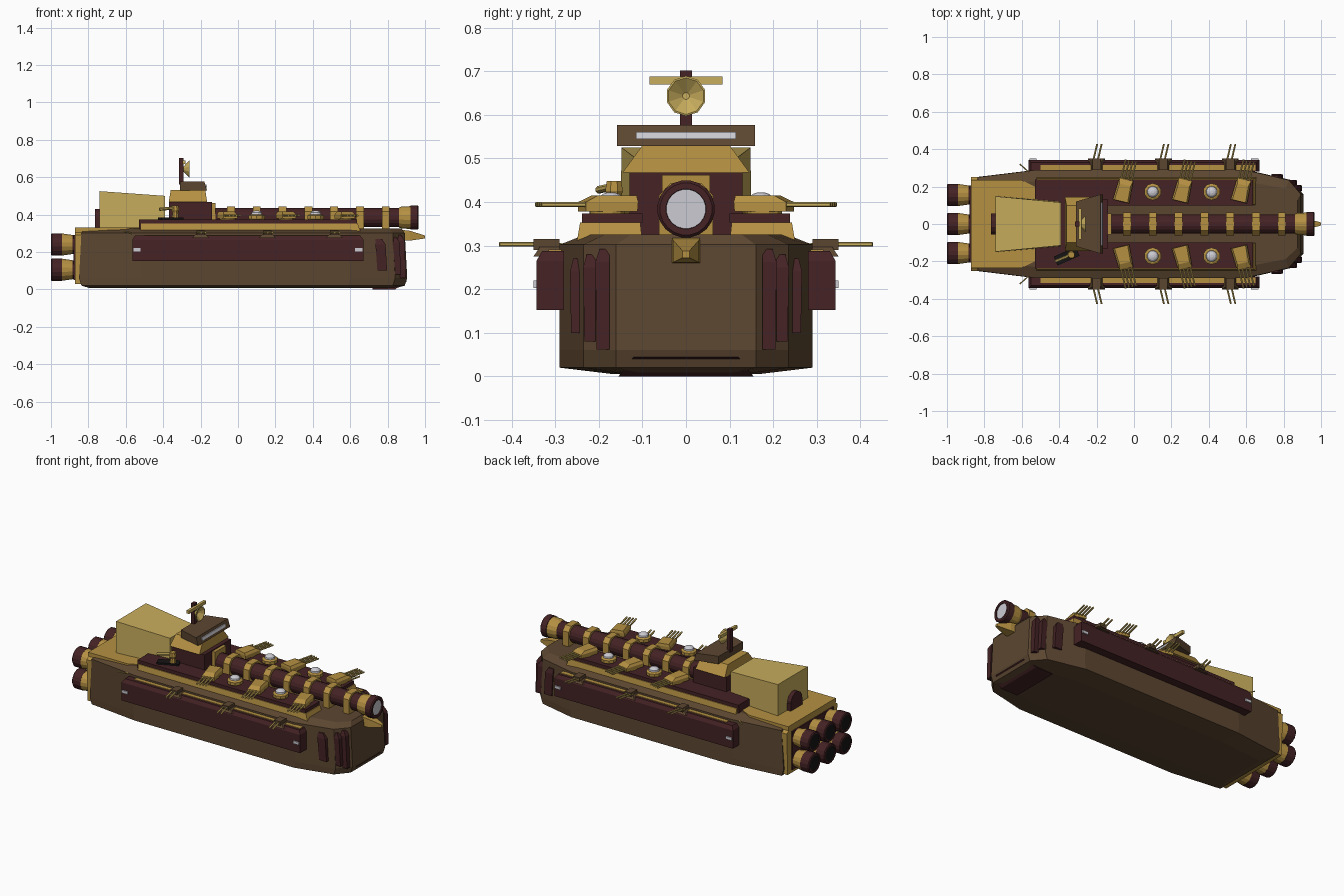
import bpy, bmesh, math
from mathutils import Vector

if "Cube" in bpy.data.objects:
    bpy.data.objects.remove(bpy.data.objects["Cube"])

def material(name, rgb):
    m = bpy.data.materials.new(name)
    m.diffuse_color = (*rgb, 1)
    m.use_nodes = True
    m.node_tree.nodes["Principled BSDF"].inputs["Base Color"].default_value = m.diffuse_color
    return m

BROWN = material("hull brown", (.107, .062, .030))
RED = material("dark red", (.058, .016, .018))
GOLD = material("gold", (.46, .28, .055))
PALE = material("pale gold", (.58, .42, .11))
LIGHT = material("light grey", (.60, .60, .65))
BLACK = material("black", (.008, .007, .007))

def loft(name, mat, rings):
    """Skin rings of equal point count and cap both ends."""
    bm = bmesh.new()
    vs = [[bm.verts.new(p) for p in r] for r in rings]
    n = len(rings[0])
    for a, b in zip(vs, vs[1:]):
        for i in range(n):
            bm.faces.new((a[i], a[(i + 1) % n], b[(i + 1) % n], b[i]))
    bm.faces.new(vs[0])
    bm.faces.new(vs[-1])
    bmesh.ops.recalc_face_normals(bm, faces=bm.faces)
    me = bpy.data.meshes.new(name)
    bm.to_mesh(me)
    bm.free()
    me.materials.append(mat)
    ob = bpy.data.objects.new(name, me)
    bpy.context.collection.objects.link(ob)
    return ob

def rect(x, y, z):
    return [(x[0], y[0], z), (x[1], y[0], z), (x[1], y[1], z), (x[0], y[1], z)]

def box(name, mat, x, y, z, top=None):
    tx, ty = top or (x, y)
    return loft(name, mat, [rect(x, y, z[0]), rect(tx, ty, z[1])])

def lathe(name, mat, start, direction, profile, n=16):
    """Turn (distance, radius) pairs around an axis."""
    d = Vector(direction).normalized()
    q = d.to_track_quat('Z', 'Y')
    turn = math.pi / n
    return loft(name, mat, [[Vector(start) + q @ Vector((
        r * math.cos(2 * math.pi * i / n + turn), r * math.sin(2 * math.pi * i / n + turn), t))
        for i in range(n)] for t, r in profile])

def rod(name, mat, a, b, r, n=6):
    d = Vector(b) - Vector(a)
    return lathe(name, mat, a, d, [(0, r), (d.length, r)], n)

def mirrored(half):
    return half + [(x, -y) for x, y in reversed(half)]

# Hull
plan = mirrored([(-.85, .25), (-.52, .29), (.6, .29), (.84, .235), (.905, .16)])
loft("hull", BROWN, [[(x * sx, y * sy, z) for x, y in plan] for z, sx, sy in
                     [(.006, .93, .6), (.02, .985, 1), (.06, 1, 1), (.302, .985, 1), (.325, .965, .8)]])
loft("bow_keel_plate", RED, [rect((.72, .84), (-.155, .155), 0), rect((.72, .905), (-.12, .12), .045)])
loft("bow_spike", GOLD, [[(x, s * w, zc + t * h) for s, t in ((-1, -1), (1, -1), (1, 1), (-1, 1))]
                         for x, w, zc, h in ((.86, .034, .29, .03), (.92, .03, .287, .026), (1, .008, .28, .008))])

# Stern cap and deck
loft("stern_cap", GOLD, [[(x, y, z) for y, z in ((-.24, .03), (.24, .03), (.25, .29), (.2, .325), (-.2, .325), (-.25, .29))]
                         for x in (-.872, -.835)])
box("stern_engine_plate", RED, (-.88, -.86), (-.205, .205), (.05, .29))
deck = mirrored([(-.872, .235), (-.6, .235), (-.53, .2)])
loft("stern_deck", GOLD, [[(x, y, z) for x, y in deck] for z in (.305, .33)])

# Engines
for y in (-.155, 0, .155):
    for z in (.105, .24):
        p = (-.87, y, z)
        back = (-1, 0, 0)
        lathe("engine_neck", RED, p, back, [(-.01, .05), (.04, .052)])
        lathe("engine_band", GOLD, p, back, [(.015, .052), (.07, .06)])
        lathe("engine_nozzle", RED, p, back, [(.07, .061), (.125, .061), (.13, .056), (.13, .047), (.1, .044)])
        lathe("engine_inside", BLACK, p, back, [(.095, .046), (.126, .047)])

# Rear superstructure
loft("rear_block", PALE, [
    [(-.74, -.15, .32), (-.39, -.12, .32), (-.39, .12, .32), (-.74, .15, .32)],
    [(-.74, -.148, .525), (-.39, -.115, .5), (-.39, .115, .5), (-.74, .148, .525)]])
lathe("rear_hatch", RED, (-.73, 0, .375), (-1, 0, 0), [(0, .057), (.035, .057)], 12)
box("rear_hatch_base", RED, (-.765, -.73), (-.057, .057), (.32, .375))

# Deck platforms
box("bridge_deck", RED, (-.53, -.14), (-.235, .235), (.32, .372))
for s in (1, -1):
    def ys(a, b):
        return (min(s * a, s * b), max(s * a, s * b))
    box("platform_trim", GOLD, (-.52, .655), ys(.1, .25), (.31, .353), ((-.52, .64), ys(.105, .243)))
    box("platform", RED, (-.53, .635), ys(.1, .238), (.353, .374))
    # Side armour with lamps
    box("side_armour", RED, (-.565, .67), ys(.28, .343), (.152, .265), ((-.565, .67), ys(.28, .343)))
    box("side_armour_top", RED, (-.565, .67), ys(.28, .343), (.265, .287), ((-.55, .655), ys(.28, .33)))
    box("side_trim", GOLD, (-.5, .65), ys(.285, .315), (.28, .291))
    for x in (-.54, .645):
        box("side_lamp", LIGHT, (x - .02, x + .02), ys(.34, .35), (.203, .22))
    # Side guns
    for x in (-.2, .157, .515):
        box("side_gun_mount", BROWN, (x - .045, x + .045), ys(.26, .35), (.275, .297),
            ((x - .025, x + .025), ys(.27, .335)))
        box("side_gun_house", BROWN, (x - .022, x + .022), ys(.29, .35), (.29, .315))
        for o in (-.012, .012):
            rod("side_gun_barrel", PALE, (x + o - .008, s * .33, .303), (x + o + .015, s * .428, .303), .0055)
    # Deck turrets, turned slightly to the bow
    for x in (-.055, .26, .575):
        f = Vector((.235, s * .97, 0))
        r = Vector((.97, -s * .235, 0))
        c = Vector((x, s * .18, 0))
        def ring(z, fr, bk, w):
            return [c + f * a + r * b + Vector((0, 0, z)) for a, b in ((bk, -w), (bk, w), (fr, w * .85), (fr, -w * .85))]
        lathe("turret_base", GOLD, (x, s * .18, .37), (0, 0, 1), [(0, .042), (.012, .042)], 12)
        loft("turret", GOLD, [ring(.378, .06, -.06, .045), ring(.4, .06, -.062, .045), ring(.415, .03, -.06, .036)])
        for k in range(4):
            o = (k - 1.5) * .019
            h = Vector((0, 0, .394))
            rod("turret_barrel", PALE, c + f * .05 + r * o + h, c + f * .163 + r * o + h, .0055)
    # Domed sensor posts
    for x in (.1, .415):
        lathe("dome_base", GOLD, (x, s * .172, .365), (0, 0, 1), [(0, .036), (.015, .046), (.03, .046), (.036, .036)], 10)
        lathe("dome", LIGHT, (x, s * .172, .4), (0, 0, 1), [(0, .031), (.01, .029), (.018, .02), (.022, .008)], 12)
    # Bow ribs
    for x, y, z0, z1, w in ((.775, .254, .1, .27, .012), (.85, .222, .08, .28, .014), (.876, .192, .062, .292, .016)):
        box("bow_rib", RED, (x - .03, x + .022), ys(y - w, y + w * .8), (z0, z1 - .03),
            ((x - .04, x + .014), ys(y - w, y + w)))
        box("bow_rib_tip", RED, (x - .04, x + .014), ys(y - w, y + w), (z1 - .03, z1),
            ((x - .04, x - .005), ys(y - w, y + w * .4)))
    # Small aerials
    rod("aerial", PALE, (-.565, s * .28, .3), (-.61, s * .32, .31), .004)

# Bridge
box("bridge_base", RED, (-.37, -.14), (-.13, .13), (.36, .468))
box("cannon_housing", GOLD, (-.15, -.12), (-.055, .055), (.36, .462))
box("bridge_tower", GOLD, (-.37, -.165), (-.145, .145), (.468, .53), ((-.36, -.175), (-.1, .1)))
loft("bridge_visor", BROWN, [
    [(-.31, -.12, .528), (-.165, -.158, .528), (-.165, .158, .528), (-.31, .12, .528)],
    [(-.31, -.12, .576), (-.18, -.158, .576), (-.18, .158, .576), (-.31, .12, .576)]])
box("bridge_window", LIGHT, (-.18, -.165), (-.115, .115), (.545, .561), ((-.18, -.17), (-.115, .115)))

# Mast, bar and dish
box("mast", RED, (-.315, -.292), (-.014, .014), (.56, .702))
box("mast_bar", PALE, (-.297, -.28), (-.084, .084), (.669, .688))
lathe("dish", PALE, (-.295, 0, .643), (1, 0, 0), [(0, .01), (.035, .046), (.036, .042), (.012, .008)], 10)

# Main cannon
cannon = (-.14, 0, .384)
ahead = (1, 0, 0)
lathe("cannon_barrel", RED, cannon, ahead, [(0, .052), (1.03, .052)])
for i in range(7):
    x = -.038 + i * .138
    loft("cannon_band", GOLD, [[(xx, y, z) for y, z in
         ((-.062, .32), (.062, .32), (.062, .415), (.036, .443), (-.036, .443), (-.062, .415))]
         for xx in (x - .021, x + .021)])
lathe("cannon_collar", GOLD, cannon, ahead, [(1.0, .054), (1.015, .06), (1.065, .062)])
lathe("cannon_muzzle", RED, cannon, ahead, [(1.063, .066), (1.1, .066), (1.106, .06), (1.106, .046), (1.09, .044)], 20)
lathe("cannon_lens", LIGHT, cannon, ahead, [(1.085, .046), (1.1, .046)], 20)

# Single deck gun beside the bridge
d = Vector((-.9, -.4, 0))
c = Vector((-.36, -.172, 0))
side = Vector((.4, -.9, 0))
loft("deck_gun_base", BLACK, [[c + d * a + side * b + Vector((0, 0, z)) for a, b in
     ((-.065, -.026), (.065, -.026), (.065, .026), (-.065, .026))] for z in (.365, .384)])
lathe("deck_gun_post", GOLD, (-.335, -.165, .38), (0, 0, 1), [(0, .02), (.03, .016), (.045, .022), (.068, .018)], 8)
rod("deck_gun_barrel", PALE, (-.325, -.16, .437), (-.42, -.2, .428), .009, 8)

WHAT YOU NEED TO DO.
In the data above, please extract the lines from the first one through the line with "m.use_nodes = True", exactly, and keep pictures out.

ANSWER.
import bpy, bmesh, math
from mathutils import Vector

if "Cube" in bpy.data.objects:
    bpy.data.objects.remove(bpy.data.objects["Cube"])

def material(name, rgb):
    m = bpy.data.materials.new(name)
    m.diffuse_color = (*rgb, 1)
    m.use_nodes = True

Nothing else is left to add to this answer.